The Longmen Grottoes or Longmen Caves are situated near Luoyang, in Henan Province of China. These are one of the three most famous grottoes in China, the other two are, the Mogao Caves near Dunhuang in Gansu Province and the Yungang Caves near Datong in Shanxi Province.
The Longmen Grottoes are located 12 kilometers south of Luoyang in Henan province of China. The images in the caves, many of which were once painted, were carved as outside rock reliefs and inside artificial caves. They were excavated from the limestone cliffs of the Xiangshan and Longmenshan mountains, running east and west. The area used to be known as Yique (The Gate of the Yi River), as the Yi River flows northward between them. The Longmen Grottoes is also known as Dragon’s Gate Grottoes, and the name was originated from the resemblance of the two hills that check the flow of the Yi River, like the two similar parts of a gate. The grottoes consist of more than 2,300 caves and niches carved into stretch steep limestone cliffs that are over one kilometer in length. These caves and niches contain almost about 110,000 Buddhist stone statues, over 60 stupas (Buddhist Pagodas) and about 2,800 inscriptions carved on steles. It is necessary to mention here that, a stele is a stone slab, generally taller than its width, usually used for funerary. Due to abundance of steles, the area is also known as the Forest of Ancient Steles.
There are several major grottoes which contain notable displays of Buddhist sculptures and calligraphic inscriptions. Located in the central part of the west hill, the Guyangdong, or Guyang Cave, or Old Sun Cave, is the largest, as well as the oldest Longmen cave. Apart from that, the main caves include, among others, Binyang-dong, Lianhua-dong, Yaofandong, Shiku-si, Shisku and Ganjing-si. The Binyang has three caves. The Lianhua grotto has a large lotus carved on its ceiling. The Shiku-si is a three-wall, three-niche cave, with seven images of Buddha carved on the lintel. The Yaofandong is somewhat unique. It contains small inscriptions of 140 prescriptions for a wide range of physical problems. Among the caves, the Guyang, Binyang, and Linahua caves are horseshoe-shaped.
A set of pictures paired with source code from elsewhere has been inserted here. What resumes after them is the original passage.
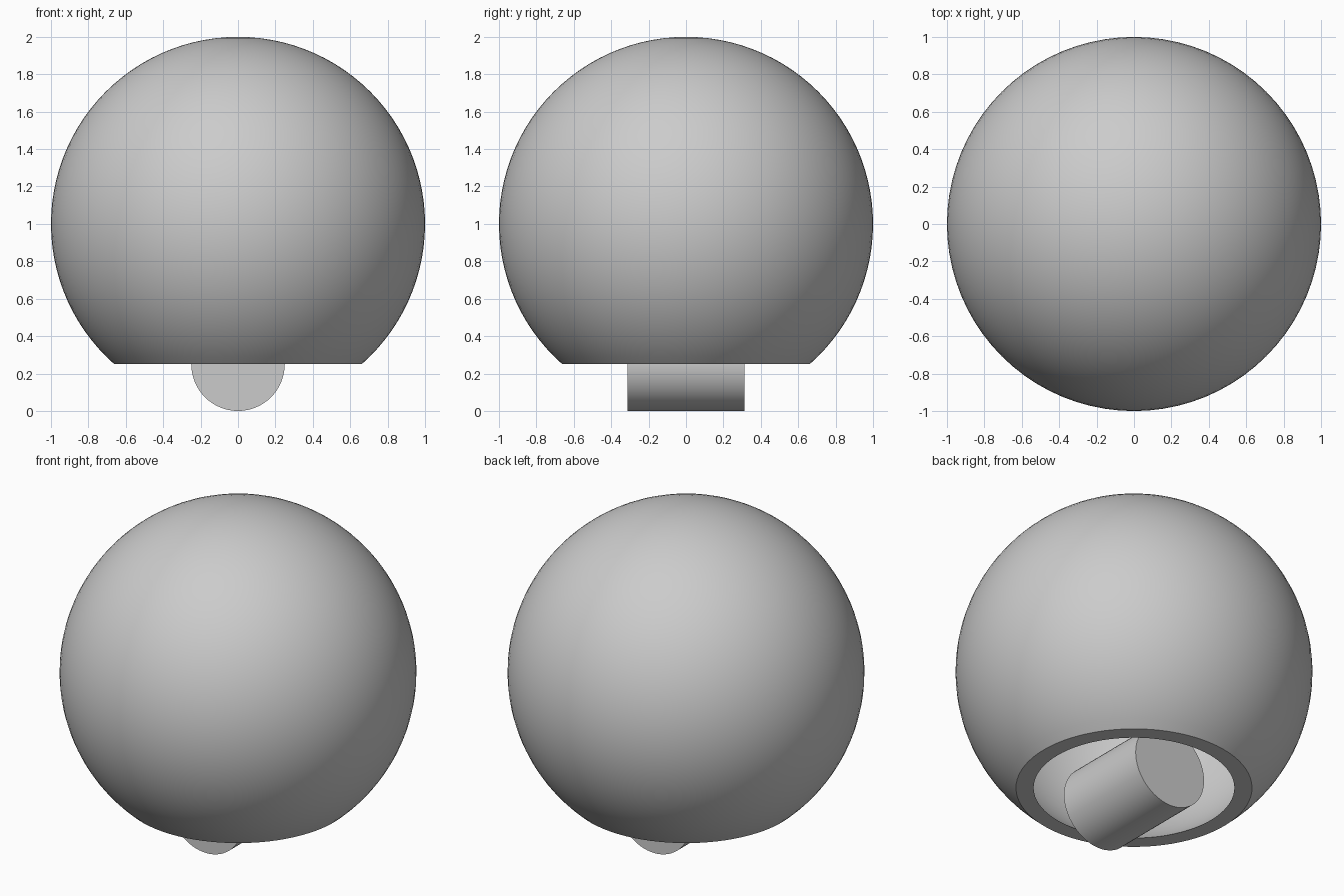
import bpy, bmesh, math
from mathutils import Matrix

if "Cube" in bpy.data.objects:
    bpy.data.objects.remove(bpy.data.objects["Cube"])

grey = bpy.data.materials.new("light_grey")
grey.diffuse_color = (0.6, 0.6, 0.6, 1)
grey.use_nodes = True
grey.node_tree.nodes["Principled BSDF"].inputs["Base Color"].default_value = grey.diffuse_color


def finish(bm, name):
    bmesh.ops.recalc_face_normals(bm, faces=bm.faces)
    mesh = bpy.data.meshes.new(name)
    bm.to_mesh(mesh)
    bm.free()
    mesh.materials.append(grey)
    obj = bpy.data.objects.new(name, mesh)
    bpy.context.collection.objects.link(obj)
    bpy.ops.object.select_all(action='DESELECT')
    obj.select_set(True)
    bpy.context.view_layer.objects.active = obj
    bpy.ops.object.shade_smooth_by_angle(angle=math.radians(30))
    return obj


def arc(radius, cut_z, steps=40):
    """Half-profile of a sphere centred at z = 1, from its top to the cut."""
    end = math.acos((cut_z - 1) / radius)
    return [(radius * math.sin(end * i / steps), 0, 1 + radius * math.cos(end * i / steps))
            for i in range(steps + 1)]


# Hollow ball, open at the bottom: outer arc, flat rim, inner arc
bm = bmesh.new()
points = arc(1.0, 0.25) + arc(0.9375, 0.25)[::-1]
verts = [bm.verts.new(p) for p in points]
edges = [bm.edges.new(pair) for pair in zip(verts, verts[1:])]
bmesh.ops.spin(bm, geom=verts + edges, cent=(0, 0, 0), axis=(0, 0, 1),
               angle=math.tau, steps=80, use_merge=True)
bmesh.ops.remove_doubles(bm, verts=bm.verts, dist=0.0005)
finish(bm, "hollow_ball")

# Horizontal cylinder hanging in the opening
bm = bmesh.new()
bmesh.ops.create_cone(bm, cap_ends=True, segments=64, radius1=0.25, radius2=0.25, depth=0.625,
                      matrix=Matrix.Translation((0, 0, 0.25)) @ Matrix.Rotation(math.pi / 2, 4, 'X'))
finish(bm, "cylinder_core")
Situated in a romantic natural environment, the caves were dug from a one kilometer stretch of limestone cliff running along both banks of the river Yi. It is believed that the work at the Longmen Grottoes was undertaken over a period of several centuries and as such, it may be divided into four distinct phases. The first phase of work was done between A.D. 493 and A.D.534, beginning with the Guyandong, or Shiku Temple. It was followed by a decline of intense activity during the Sui dynasty, between A.D. 581 and A.D. 618, and the beginning of the Tang dynasty, during the early 7 th century A.D. It again witnessed another period of intense activity during the reigns of the Emperor Gaozong and the Empress Wuzetian in the latter half of the 7 th century A.D. The final phase took place during the latter part of the Tang dynasty through to the Northern Song dynasty, between A.D. 755 and A.D. 1127, which saw a sharp decline in the work on the grottoes. It was the outbreak of warfare between the subsequent Jin and Yuan dynasties that brought the end of the grotto carvings. However, it was during the Ming (1368-1644) and Qing (1644-1912) dynasties that the artistic achievements and the significance of the Longmen Grottoes gradually received national and, subsequently, international recognition.
During the second Sino-Jap war (1937-1935), the Japanese ransacked the site and took many ancient statues to Japan. It also suffered vandalism in the 1940s, as a result of some unavoidable political disturbances. Later, with the establishment of People Republic of China in 1945, all the grottoes were declared as a protected area, and much later, in 2000, the Longmen Grottoes were inscribed in UNESCO’s World Heritage List.